As‘ad E. Khairallah, Ph.D. 1972.
In the confrontation between the "I" and the Other, a "thirst for the Absolute" seems to make this world look like a desert and to set sensitive souls on an unremitting quest for the hidden Water of Life. Although many a journey may lead to a mirage, these journeys do not fail to endow life with a meaningful goal, and to enliven it with hope. For its visions of the Invisible, pre-Islamic Arabia found its guides in poets, seers, and madmen. The sa'ir was a combination of all three. But his vision was only one of many: Arab society consisted of many tribes and worshiped many gods. However, with the rise of Islam, this multiplicity of visions was replaced by the Revelation, the many gods by the One, and the poets by the Prophet. In addition to organized religion, Greek rationalism and disillusionment with the material world led to a reaction that found one of its best expressions in the Magnun figure.

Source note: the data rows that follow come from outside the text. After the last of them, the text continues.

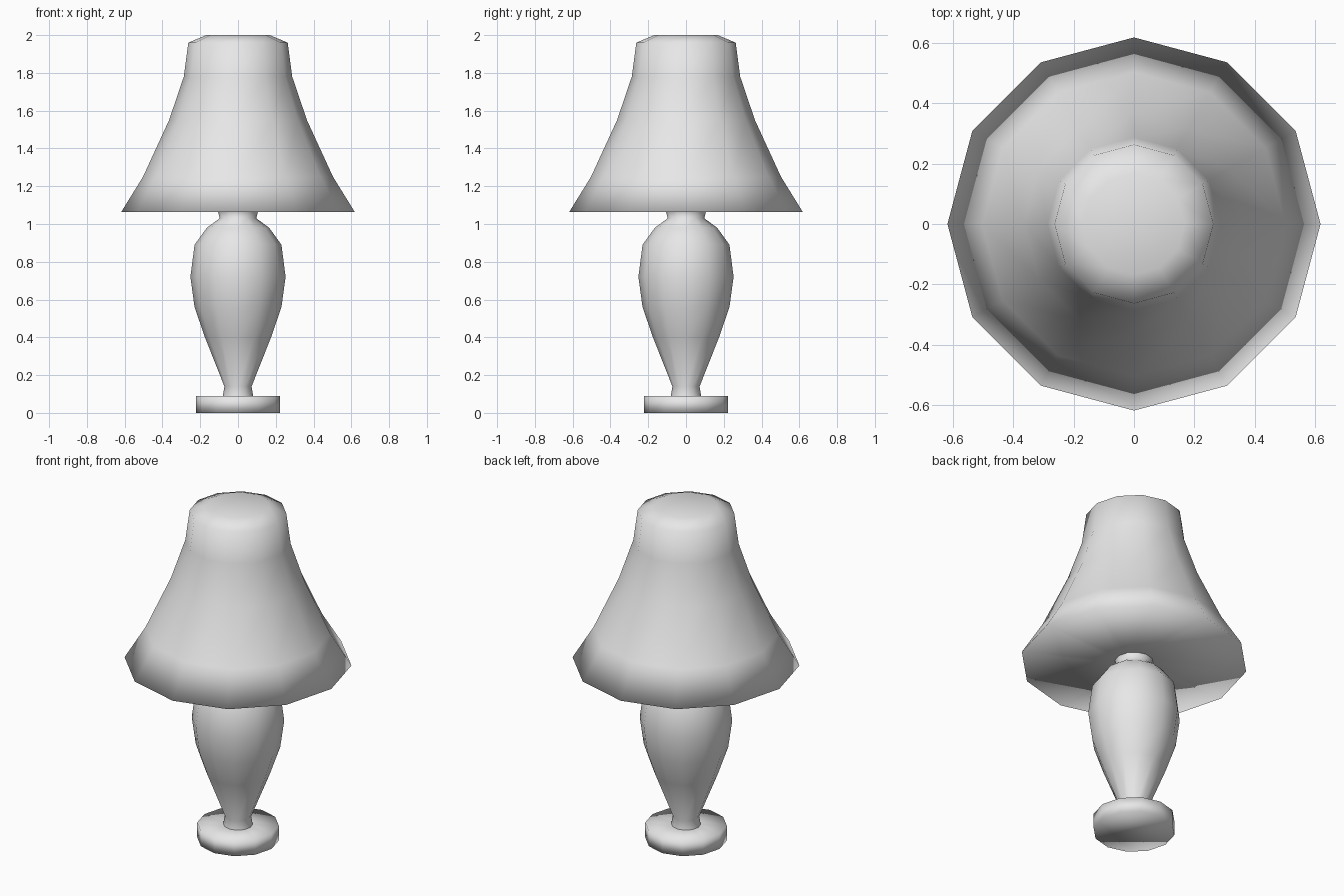
import bpy, bmesh, math

cube = bpy.data.objects.get("Cube")
if cube:
    bpy.data.objects.remove(cube, do_unlink=True)

SIDES = 12

grey = bpy.data.materials.new("plain_grey")
grey.use_nodes = True
grey.diffuse_color = (0.8, 0.8, 0.8, 1)
grey.node_tree.nodes["Principled BSDF"].inputs["Base Color"].default_value = (0.8, 0.8, 0.8, 1)


def lathe(name, profile, cap_bottom=True, cap_top=True):
    """Spin a bottom-to-top list of (radius, height) points about z."""
    bm = bmesh.new()
    rings = []
    for r, z in profile:
        angles = [math.tau * i / SIDES for i in range(SIDES)]
        rings.append([bm.verts.new((r * math.cos(a), r * math.sin(a), z)) for a in angles])
    for low, high in zip(rings, rings[1:]):
        for i in range(SIDES):
            j = (i + 1) % SIDES
            bm.faces.new((low[i], low[j], high[j], high[i]))
    if cap_bottom:
        bm.faces.new(rings[0][::-1])
    if cap_top:
        bm.faces.new(rings[-1])
    for face in bm.faces:
        face.smooth = True
    mesh = bpy.data.meshes.new(name)
    bm.to_mesh(mesh)
    bm.free()
    mesh.materials.append(grey)
    obj = bpy.data.objects.new(name, mesh)
    bpy.context.collection.objects.link(obj)
    return obj


# Round foot, its top running in to the stem
lathe("base", [(0.222, 0), (0.222, 0.09), (0.08, 0.09)])

# Vase-shaped body with a short flared neck under the shade
lathe("body", [(0.08, 0.09), (0.072, 0.14), (0.175, 0.4), (0.23, 0.56),
               (0.252, 0.72), (0.23, 0.89), (0.165, 0.98), (0.097, 1.03),
               (0.105, 1.064)], cap_bottom=False, cap_top=False)

# Flared shade, closed by a flat underside and a chamfered crown
lathe("shade", [(0.105, 1.064), (0.618, 1.064), (0.503, 1.25), (0.365, 1.55),
                (0.287, 1.78), (0.263, 1.96), (0.168, 2)])
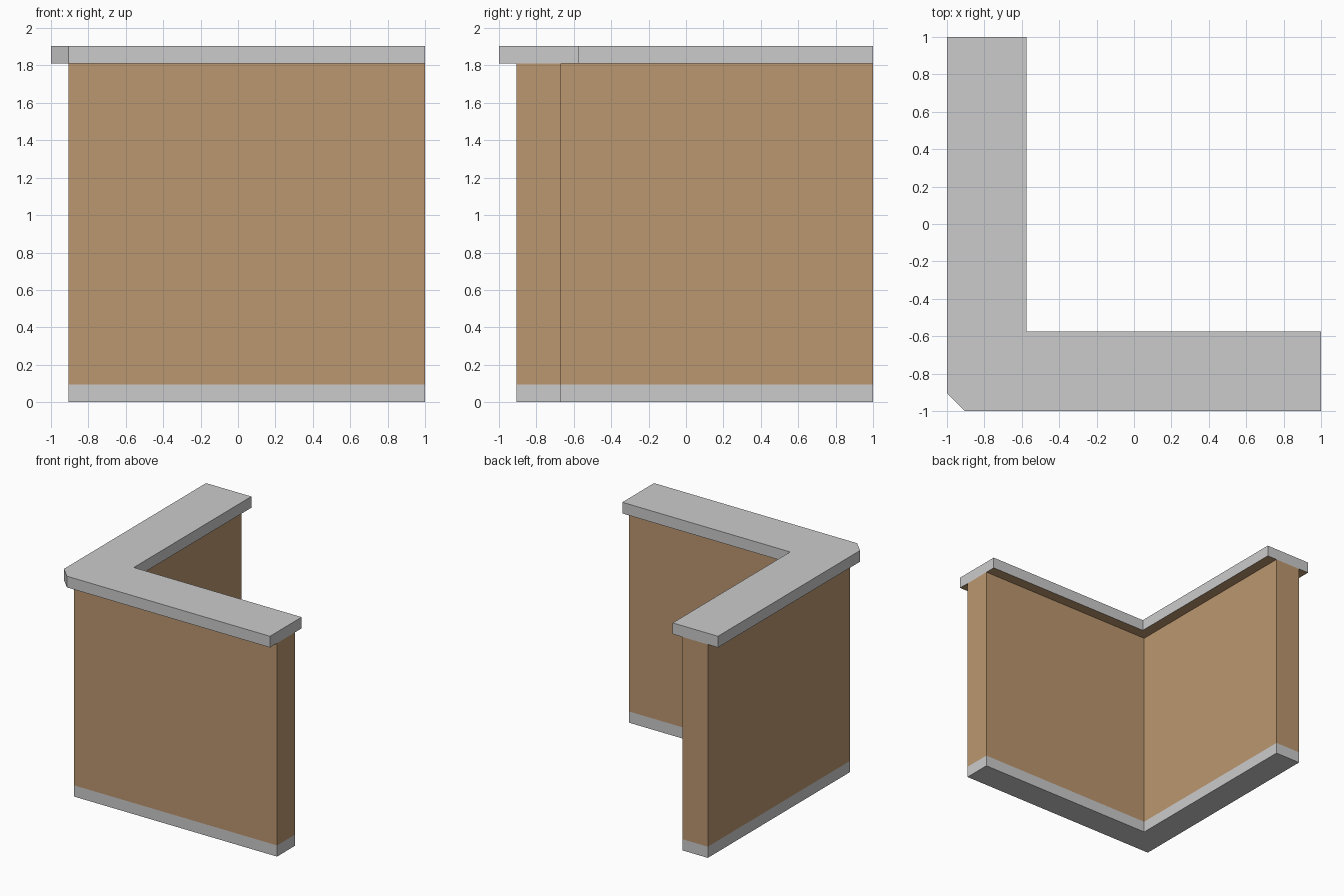
import bpy, bmesh

if "Cube" in bpy.data.objects:
    bpy.data.objects.remove(bpy.data.objects["Cube"])

brown = bpy.data.materials.new("brown")
brown.diffuse_color = (0.5, 0.31, 0.162, 1)
brown.use_nodes = True
brown.node_tree.nodes["Principled BSDF"].inputs["Base Color"].default_value = brown.diffuse_color
grey = bpy.data.materials.new("grey")
grey.diffuse_color = (0.8, 0.8, 0.8, 1)
grey.use_nodes = True
grey.node_tree.nodes["Principled BSDF"].inputs["Base Color"].default_value = grey.diffuse_color


def prism(name, outline, z0, z1, side, bottom=None, top=None):
    """Extrude an anticlockwise outline; ends without a material stay open."""
    bm = bmesh.new()
    lo = [bm.verts.new((x, y, z0)) for x, y in outline]
    hi = [bm.verts.new((x, y, z1)) for x, y in outline]
    mats = [side]
    n = len(outline)
    for i in range(n):
        j = (i + 1) % n
        bm.faces.new((lo[i], lo[j], hi[j], hi[i]))
    for mat, ring in ((bottom, lo[::-1]), (top, hi)):
        if mat:
            if mat not in mats:
                mats.append(mat)
            bm.faces.new(ring).material_index = mats.index(mat)
    me = bpy.data.meshes.new(name)
    bm.to_mesh(me)
    bm.free()
    for m in mats:
        me.materials.append(m)
    ob = bpy.data.objects.new(name, me)
    bpy.context.collection.objects.link(ob)
    return ob


def ell(outer, inner, chamfer=0):
    """Corner outline with both arms running to +1."""
    if chamfer:
        corner = [(outer, outer + chamfer), (outer + chamfer, outer)]
    else:
        corner = [(outer, outer)]
    return corner + [(1, outer), (1, inner), (inner, inner), (inner, 1), (outer, 1)]


wall = ell(-0.905, -0.667)
# Flush grey skirting strip, brown wall, overhanging cap with brown underside
prism("skirting", wall, 0, 0.095, grey, bottom=grey)
prism("wall", wall, 0.095, 1.81, brown)
prism("cap", ell(-1, -0.575, 0.095), 1.81, 1.905, grey, bottom=brown, top=grey)
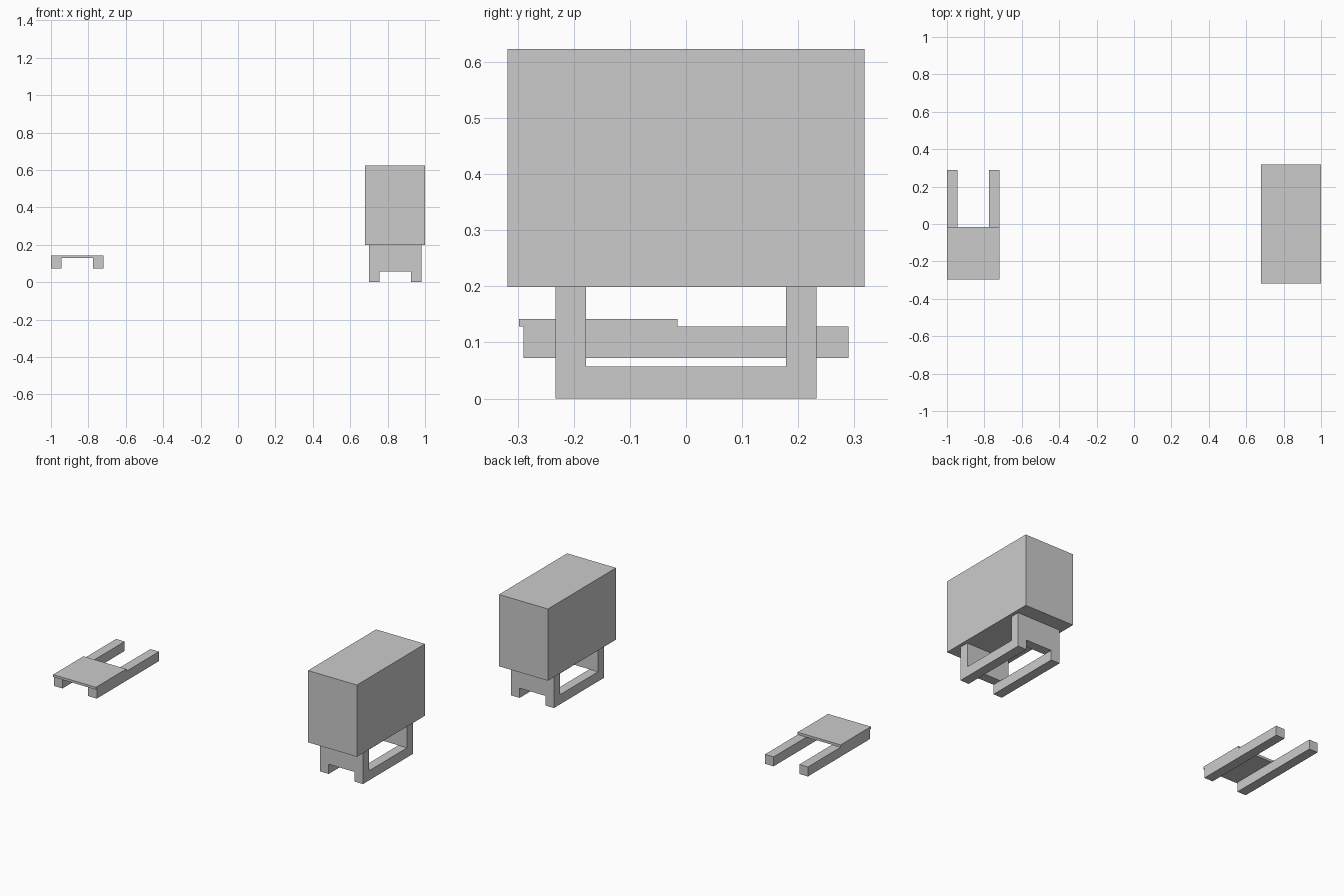
import bpy, bmesh
from itertools import product

if "Cube" in bpy.data.objects:
    bpy.data.objects.remove(bpy.data.objects["Cube"])


def finish(name, bm):
    bmesh.ops.recalc_face_normals(bm, faces=bm.faces)
    mesh = bpy.data.meshes.new(name)
    bm.to_mesh(mesh)
    bm.free()
    ob = bpy.data.objects.new(name, mesh)
    bpy.context.collection.objects.link(ob)
    return ob


def cells(name, xs, ys, zs, filled=lambda i, j, k: True):
    """Solid made of the filled cells of a grid; only outer faces are kept."""
    bm = bmesh.new()
    axes = (xs, ys, zs)
    sizes = [len(a) - 1 for a in axes]

    def solid(c):
        return all(0 <= c[a] < sizes[a] for a in range(3)) and filled(*c)

    for c in product(*(range(n) for n in sizes)):
        if not solid(c):
            continue
        for a, side in product(range(3), (0, 1)):
            n = list(c)
            n[a] += 2 * side - 1
            if solid(n):
                continue
            u, v = (a + 1) % 3, (a + 2) % 3
            corners = []
            for du, dv in ((0, 0), (1, 0), (1, 1), (0, 1)):
                p = [0, 0, 0]
                p[a] = axes[a][c[a] + side]
                p[u] = axes[u][c[u] + du]
                p[v] = axes[v][c[v] + dv]
                corners.append(bm.verts.new(p))
            bm.faces.new(corners if side else corners[::-1])
    bmesh.ops.remove_doubles(bm, verts=bm.verts, dist=1e-5)
    bmesh.ops.dissolve_limit(bm, angle_limit=0.01, verts=bm.verts, edges=bm.edges)
    return finish(name, bm)


# Large cabinet on the right
cells("cabinet_body", (0.68, 1.0), (-0.318, 0.318), (0.199, 0.623))

# Stand: two end panels joined by two floor runners
cells("cabinet_stand",
      (0.70, 0.756, 0.924, 0.98), (-0.233, -0.178, 0.178, 0.233), (0, 0.057, 0.199),
      lambda i, j, k: i != 1 if k == 0 else j != 1)

# Low platform on the left: two rails and a thin deck
for side, x in (("left", -1.0), ("right", -0.776)):
    cells(f"platform_rail_{side}", (x, x + 0.056), (-0.29, 0.29), (0.072, 0.128))
cells("platform_deck", (-1.0, -0.72), (-0.298, -0.015), (0.128, 0.142))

Table of Contents
Chapter One. Madness or poetic Vision
Chapter Two: The Cultural Background and the Early Versions of the Magnun Legend I. Oral Tradition II. The Role of the SâAr in the Heroic Age III. Islam and the Poet IV. Ta wil and Süfism V. The Early Versions of the Legend
Chapter Three: Wâlibî s Diwan of Magnun I. Wâlibî and his Qays Ibn al-Mulawwah al-Magnun wa-diwanuh II. The Magnün Archetype A. Poetry B. Love C. Madness III. The Unity and the Significance of the Archetype
Chapter Four: GÂMÏ I The New Complexity in Meaning and Form A. Ambiguity and Süfï Symbolism B. The Epic Romance and the Use of Convention II Gâmî s Laylï u Magnün A. The Archetypal Character and the Quest of Magnün B. Gamis Creative Use of Convention
A Selected Bibliography